Please reproduce the entries below exactly as they stand, but leave the pictures out.

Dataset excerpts
Start of Block

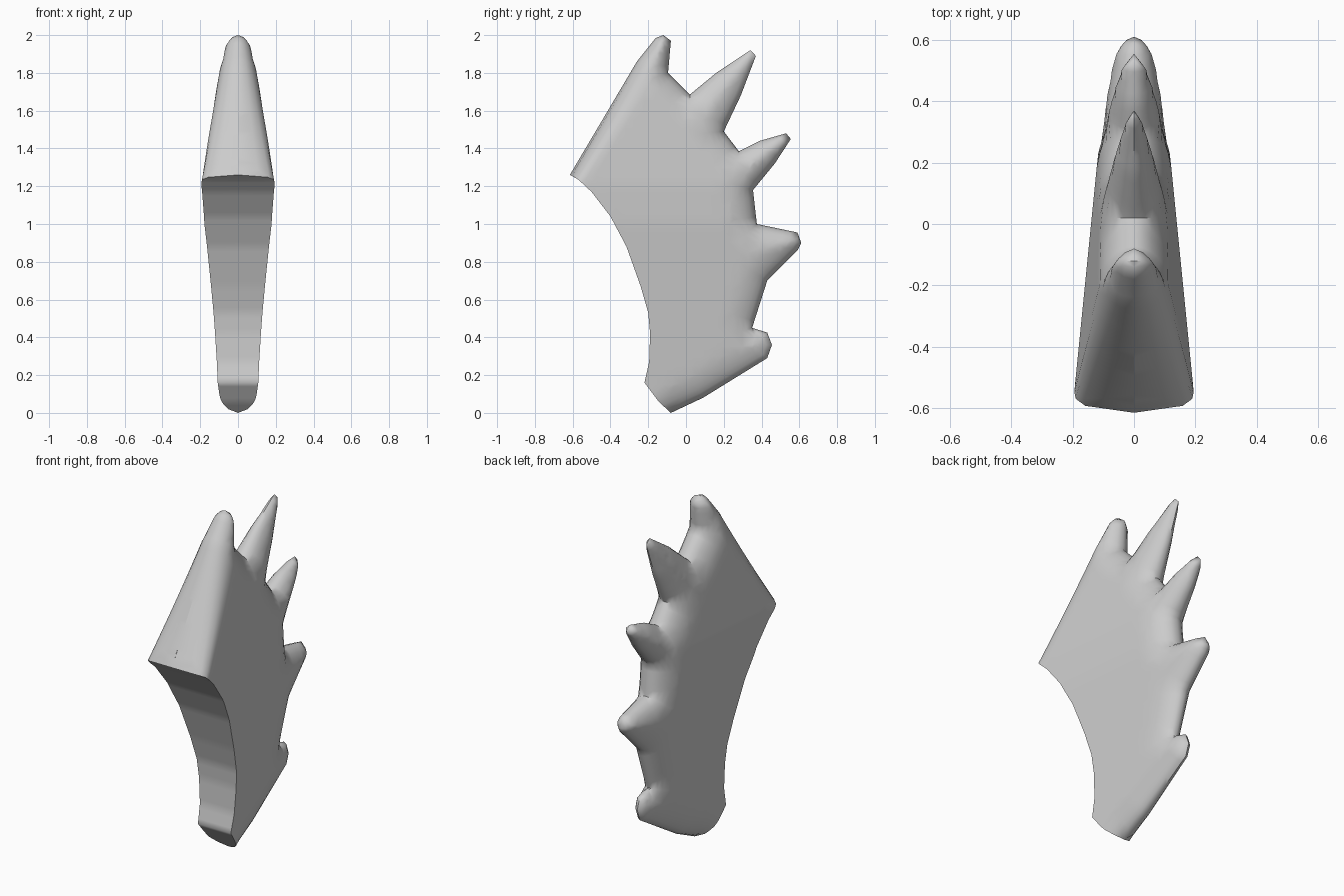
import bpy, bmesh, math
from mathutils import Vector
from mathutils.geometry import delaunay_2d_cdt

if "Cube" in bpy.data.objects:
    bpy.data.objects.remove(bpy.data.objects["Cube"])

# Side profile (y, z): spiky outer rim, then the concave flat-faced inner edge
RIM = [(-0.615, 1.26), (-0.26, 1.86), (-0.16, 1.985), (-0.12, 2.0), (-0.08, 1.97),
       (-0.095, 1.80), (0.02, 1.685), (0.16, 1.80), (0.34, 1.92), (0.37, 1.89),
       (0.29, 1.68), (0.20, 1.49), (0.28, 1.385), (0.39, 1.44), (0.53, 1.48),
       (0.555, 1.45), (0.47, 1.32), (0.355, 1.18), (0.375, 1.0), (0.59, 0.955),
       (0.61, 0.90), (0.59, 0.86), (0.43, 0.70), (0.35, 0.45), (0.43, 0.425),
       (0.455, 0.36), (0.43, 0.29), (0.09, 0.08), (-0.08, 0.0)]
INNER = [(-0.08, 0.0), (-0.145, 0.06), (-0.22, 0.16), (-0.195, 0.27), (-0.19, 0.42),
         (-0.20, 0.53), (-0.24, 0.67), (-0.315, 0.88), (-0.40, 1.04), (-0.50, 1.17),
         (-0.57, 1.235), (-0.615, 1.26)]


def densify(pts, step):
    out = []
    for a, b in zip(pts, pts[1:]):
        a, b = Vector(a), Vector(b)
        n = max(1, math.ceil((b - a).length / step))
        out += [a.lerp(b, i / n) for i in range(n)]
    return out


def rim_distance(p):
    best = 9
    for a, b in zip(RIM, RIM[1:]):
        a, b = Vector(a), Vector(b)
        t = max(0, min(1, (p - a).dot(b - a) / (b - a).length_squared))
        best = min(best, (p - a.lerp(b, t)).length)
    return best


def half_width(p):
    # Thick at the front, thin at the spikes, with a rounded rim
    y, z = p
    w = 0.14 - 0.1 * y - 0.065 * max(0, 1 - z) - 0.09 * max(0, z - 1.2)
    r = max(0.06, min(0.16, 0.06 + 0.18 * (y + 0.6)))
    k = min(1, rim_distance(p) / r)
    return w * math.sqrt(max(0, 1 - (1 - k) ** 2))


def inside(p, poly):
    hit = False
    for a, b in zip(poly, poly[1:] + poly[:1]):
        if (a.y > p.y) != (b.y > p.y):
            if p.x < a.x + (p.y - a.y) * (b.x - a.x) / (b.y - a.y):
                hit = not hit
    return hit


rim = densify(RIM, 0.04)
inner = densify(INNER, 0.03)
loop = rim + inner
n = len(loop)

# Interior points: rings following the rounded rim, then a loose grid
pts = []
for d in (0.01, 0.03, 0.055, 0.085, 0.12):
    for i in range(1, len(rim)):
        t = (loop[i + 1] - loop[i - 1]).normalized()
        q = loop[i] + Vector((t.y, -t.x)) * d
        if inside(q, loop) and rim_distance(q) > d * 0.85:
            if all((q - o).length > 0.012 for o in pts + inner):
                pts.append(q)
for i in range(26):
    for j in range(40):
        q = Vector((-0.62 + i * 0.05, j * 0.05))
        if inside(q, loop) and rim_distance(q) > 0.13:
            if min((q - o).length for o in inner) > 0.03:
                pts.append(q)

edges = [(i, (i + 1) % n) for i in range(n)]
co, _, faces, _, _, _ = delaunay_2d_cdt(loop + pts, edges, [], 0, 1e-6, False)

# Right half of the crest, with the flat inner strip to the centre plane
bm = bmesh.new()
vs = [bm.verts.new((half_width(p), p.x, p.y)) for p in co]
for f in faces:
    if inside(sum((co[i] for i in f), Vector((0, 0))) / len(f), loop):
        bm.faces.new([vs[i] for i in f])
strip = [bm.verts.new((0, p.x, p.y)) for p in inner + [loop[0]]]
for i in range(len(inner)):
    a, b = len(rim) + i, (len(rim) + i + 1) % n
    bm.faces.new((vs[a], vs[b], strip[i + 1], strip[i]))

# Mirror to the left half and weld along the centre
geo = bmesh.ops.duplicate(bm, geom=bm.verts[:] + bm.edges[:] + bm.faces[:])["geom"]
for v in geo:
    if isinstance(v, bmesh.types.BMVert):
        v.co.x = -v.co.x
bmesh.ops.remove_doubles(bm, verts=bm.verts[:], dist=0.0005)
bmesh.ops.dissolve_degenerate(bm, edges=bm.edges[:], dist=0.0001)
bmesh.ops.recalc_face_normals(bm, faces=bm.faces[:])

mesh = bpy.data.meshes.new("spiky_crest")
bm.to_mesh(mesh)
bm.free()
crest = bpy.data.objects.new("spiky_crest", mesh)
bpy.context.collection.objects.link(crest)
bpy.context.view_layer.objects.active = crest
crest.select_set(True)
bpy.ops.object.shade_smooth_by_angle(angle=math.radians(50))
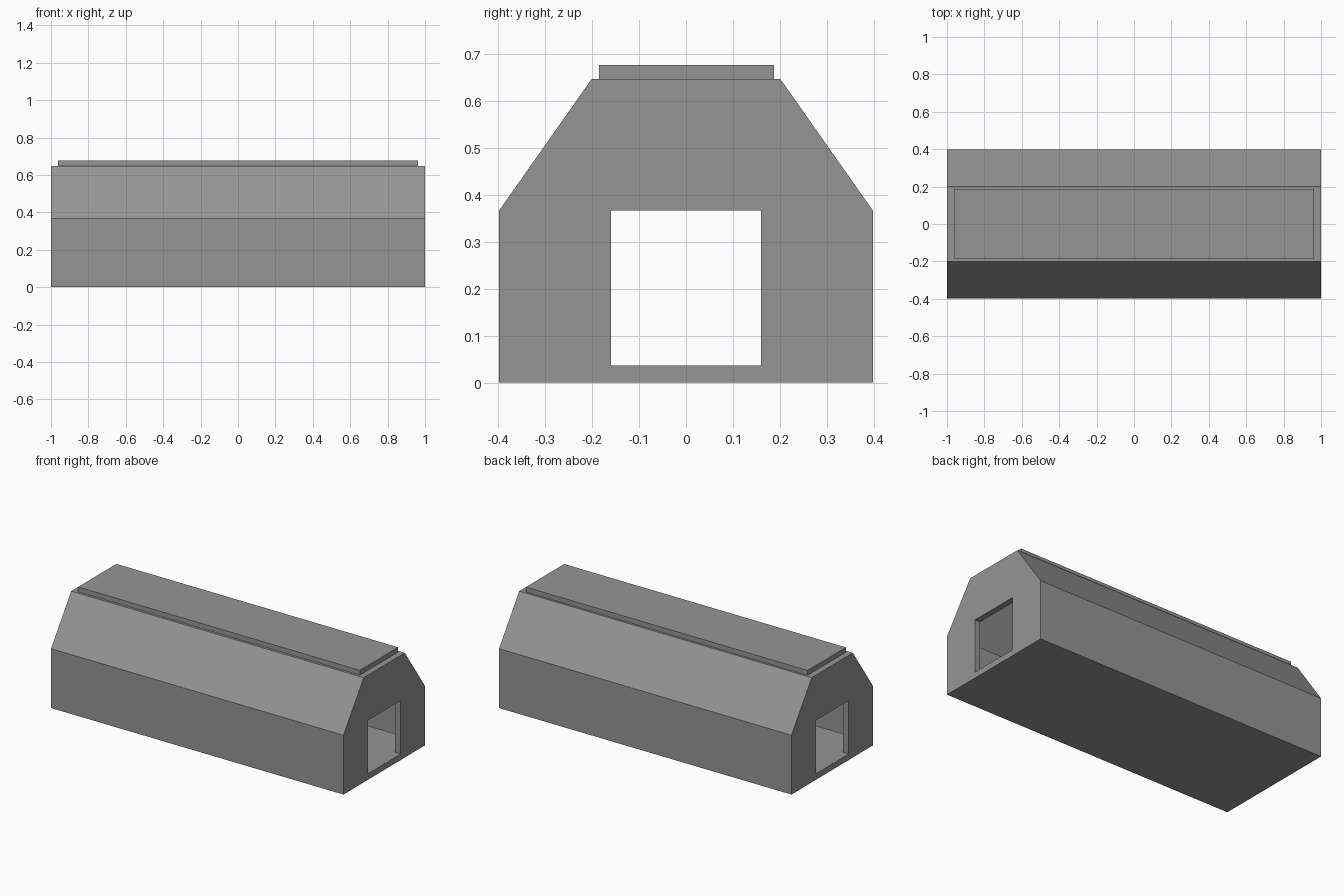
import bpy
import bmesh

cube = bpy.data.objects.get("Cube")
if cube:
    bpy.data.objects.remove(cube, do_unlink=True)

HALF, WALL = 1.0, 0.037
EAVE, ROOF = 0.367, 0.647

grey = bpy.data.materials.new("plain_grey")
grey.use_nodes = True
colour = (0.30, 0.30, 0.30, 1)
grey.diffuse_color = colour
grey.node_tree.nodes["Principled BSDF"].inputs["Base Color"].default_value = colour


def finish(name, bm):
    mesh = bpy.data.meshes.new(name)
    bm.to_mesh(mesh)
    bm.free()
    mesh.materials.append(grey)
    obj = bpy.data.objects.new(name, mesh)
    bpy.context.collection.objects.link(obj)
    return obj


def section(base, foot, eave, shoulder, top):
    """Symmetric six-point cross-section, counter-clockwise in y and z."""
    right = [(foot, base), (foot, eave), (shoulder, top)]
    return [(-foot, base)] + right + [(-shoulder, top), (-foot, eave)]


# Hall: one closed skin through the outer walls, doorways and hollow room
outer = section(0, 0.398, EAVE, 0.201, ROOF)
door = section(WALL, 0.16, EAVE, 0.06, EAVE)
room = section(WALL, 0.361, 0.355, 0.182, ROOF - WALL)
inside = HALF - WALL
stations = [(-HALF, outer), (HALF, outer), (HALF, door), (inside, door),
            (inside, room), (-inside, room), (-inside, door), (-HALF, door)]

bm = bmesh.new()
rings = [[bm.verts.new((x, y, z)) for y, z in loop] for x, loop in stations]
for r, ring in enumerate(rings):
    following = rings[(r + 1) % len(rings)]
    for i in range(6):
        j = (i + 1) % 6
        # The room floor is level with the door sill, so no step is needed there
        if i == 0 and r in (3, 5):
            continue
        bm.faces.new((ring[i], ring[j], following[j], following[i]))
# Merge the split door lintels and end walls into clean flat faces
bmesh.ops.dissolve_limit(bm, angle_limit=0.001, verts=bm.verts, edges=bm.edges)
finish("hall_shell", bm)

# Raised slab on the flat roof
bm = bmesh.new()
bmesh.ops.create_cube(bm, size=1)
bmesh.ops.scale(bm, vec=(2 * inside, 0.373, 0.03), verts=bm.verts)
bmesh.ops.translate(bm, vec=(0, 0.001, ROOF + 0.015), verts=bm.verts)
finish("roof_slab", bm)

End of Block

**SOLUTION FOR THIS PROBLEM:**
import bpy, bmesh, math
from mathutils import Vector
from mathutils.geometry import delaunay_2d_cdt

if "Cube" in bpy.data.objects:
    bpy.data.objects.remove(bpy.data.objects["Cube"])

# Side profile (y, z): spiky outer rim, then the concave flat-faced inner edge
RIM = [(-0.615, 1.26), (-0.26, 1.86), (-0.16, 1.985), (-0.12, 2.0), (-0.08, 1.97),
       (-0.095, 1.80), (0.02, 1.685), (0.16, 1.80), (0.34, 1.92), (0.37, 1.89),
       (0.29, 1.68), (0.20, 1.49), (0.28, 1.385), (0.39, 1.44), (0.53, 1.48),
       (0.555, 1.45), (0.47, 1.32), (0.355, 1.18), (0.375, 1.0), (0.59, 0.955),
       (0.61, 0.90), (0.59, 0.86), (0.43, 0.70), (0.35, 0.45), (0.43, 0.425),
       (0.455, 0.36), (0.43, 0.29), (0.09, 0.08), (-0.08, 0.0)]
INNER = [(-0.08, 0.0), (-0.145, 0.06), (-0.22, 0.16), (-0.195, 0.27), (-0.19, 0.42),
         (-0.20, 0.53), (-0.24, 0.67), (-0.315, 0.88), (-0.40, 1.04), (-0.50, 1.17),
         (-0.57, 1.235), (-0.615, 1.26)]


def densify(pts, step):
    out = []
    for a, b in zip(pts, pts[1:]):
        a, b = Vector(a), Vector(b)
        n = max(1, math.ceil((b - a).length / step))
        out += [a.lerp(b, i / n) for i in range(n)]
    return out


def rim_distance(p):
    best = 9
    for a, b in zip(RIM, RIM[1:]):
        a, b = Vector(a), Vector(b)
        t = max(0, min(1, (p - a).dot(b - a) / (b - a).length_squared))
        best = min(best, (p - a.lerp(b, t)).length)
    return best


def half_width(p):
    # Thick at the front, thin at the spikes, with a rounded rim
    y, z = p
    w = 0.14 - 0.1 * y - 0.065 * max(0, 1 - z) - 0.09 * max(0, z - 1.2)
    r = max(0.06, min(0.16, 0.06 + 0.18 * (y + 0.6)))
    k = min(1, rim_distance(p) / r)
    return w * math.sqrt(max(0, 1 - (1 - k) ** 2))


def inside(p, poly):
    hit = False
    for a, b in zip(poly, poly[1:] + poly[:1]):
        if (a.y > p.y) != (b.y > p.y):
            if p.x < a.x + (p.y - a.y) * (b.x - a.x) / (b.y - a.y):
                hit = not hit
    return hit


rim = densify(RIM, 0.04)
inner = densify(INNER, 0.03)
loop = rim + inner
n = len(loop)

# Interior points: rings following the rounded rim, then a loose grid
pts = []
for d in (0.01, 0.03, 0.055, 0.085, 0.12):
    for i in range(1, len(rim)):
        t = (loop[i + 1] - loop[i - 1]).normalized()
        q = loop[i] + Vector((t.y, -t.x)) * d
        if inside(q, loop) and rim_distance(q) > d * 0.85:
            if all((q - o).length > 0.012 for o in pts + inner):
                pts.append(q)
for i in range(26):
    for j in range(40):
        q = Vector((-0.62 + i * 0.05, j * 0.05))
        if inside(q, loop) and rim_distance(q) > 0.13:
            if min((q - o).length for o in inner) > 0.03:
                pts.append(q)

edges = [(i, (i + 1) % n) for i in range(n)]
co, _, faces, _, _, _ = delaunay_2d_cdt(loop + pts, edges, [], 0, 1e-6, False)

# Right half of the crest, with the flat inner strip to the centre plane
bm = bmesh.new()
vs = [bm.verts.new((half_width(p), p.x, p.y)) for p in co]
for f in faces:
    if inside(sum((co[i] for i in f), Vector((0, 0))) / len(f), loop):
        bm.faces.new([vs[i] for i in f])
strip = [bm.verts.new((0, p.x, p.y)) for p in inner + [loop[0]]]
for i in range(len(inner)):
    a, b = len(rim) + i, (len(rim) + i + 1) % n
    bm.faces.new((vs[a], vs[b], strip[i + 1], strip[i]))

# Mirror to the left half and weld along the centre
geo = bmesh.ops.duplicate(bm, geom=bm.verts[:] + bm.edges[:] + bm.faces[:])["geom"]
for v in geo:
    if isinstance(v, bmesh.types.BMVert):
        v.co.x = -v.co.x
bmesh.ops.remove_doubles(bm, verts=bm.verts[:], dist=0.0005)
bmesh.ops.dissolve_degenerate(bm, edges=bm.edges[:], dist=0.0001)
bmesh.ops.recalc_face_normals(bm, faces=bm.faces[:])

mesh = bpy.data.meshes.new("spiky_crest")
bm.to_mesh(mesh)
bm.free()
crest = bpy.data.objects.new("spiky_crest", mesh)
bpy.context.collection.objects.link(crest)
bpy.context.view_layer.objects.active = crest
crest.select_set(True)
bpy.ops.object.shade_smooth_by_angle(angle=math.radians(50))
import bpy
import bmesh

cube = bpy.data.objects.get("Cube")
if cube:
    bpy.data.objects.remove(cube, do_unlink=True)

HALF, WALL = 1.0, 0.037
EAVE, ROOF = 0.367, 0.647

grey = bpy.data.materials.new("plain_grey")
grey.use_nodes = True
colour = (0.30, 0.30, 0.30, 1)
grey.diffuse_color = colour
grey.node_tree.nodes["Principled BSDF"].inputs["Base Color"].default_value = colour


def finish(name, bm):
    mesh = bpy.data.meshes.new(name)
    bm.to_mesh(mesh)
    bm.free()
    mesh.materials.append(grey)
    obj = bpy.data.objects.new(name, mesh)
    bpy.context.collection.objects.link(obj)
    return obj


def section(base, foot, eave, shoulder, top):
    """Symmetric six-point cross-section, counter-clockwise in y and z."""
    right = [(foot, base), (foot, eave), (shoulder, top)]
    return [(-foot, base)] + right + [(-shoulder, top), (-foot, eave)]


# Hall: one closed skin through the outer walls, doorways and hollow room
outer = section(0, 0.398, EAVE, 0.201, ROOF)
door = section(WALL, 0.16, EAVE, 0.06, EAVE)
room = section(WALL, 0.361, 0.355, 0.182, ROOF - WALL)
inside = HALF - WALL
stations = [(-HALF, outer), (HALF, outer), (HALF, door), (inside, door),
            (inside, room), (-inside, room), (-inside, door), (-HALF, door)]

bm = bmesh.new()
rings = [[bm.verts.new((x, y, z)) for y, z in loop] for x, loop in stations]
for r, ring in enumerate(rings):
    following = rings[(r + 1) % len(rings)]
    for i in range(6):
        j = (i + 1) % 6
        # The room floor is level with the door sill, so no step is needed there
        if i == 0 and r in (3, 5):
            continue
        bm.faces.new((ring[i], ring[j], following[j], following[i]))
# Merge the split door lintels and end walls into clean flat faces
bmesh.ops.dissolve_limit(bm, angle_limit=0.001, verts=bm.verts, edges=bm.edges)
finish("hall_shell", bm)

# Raised slab on the flat roof
bm = bmesh.new()
bmesh.ops.create_cube(bm, size=1)
bmesh.ops.scale(bm, vec=(2 * inside, 0.373, 0.03), verts=bm.verts)
bmesh.ops.translate(bm, vec=(0, 0.001, ROOF + 0.015), verts=bm.verts)
finish("roof_slab", bm)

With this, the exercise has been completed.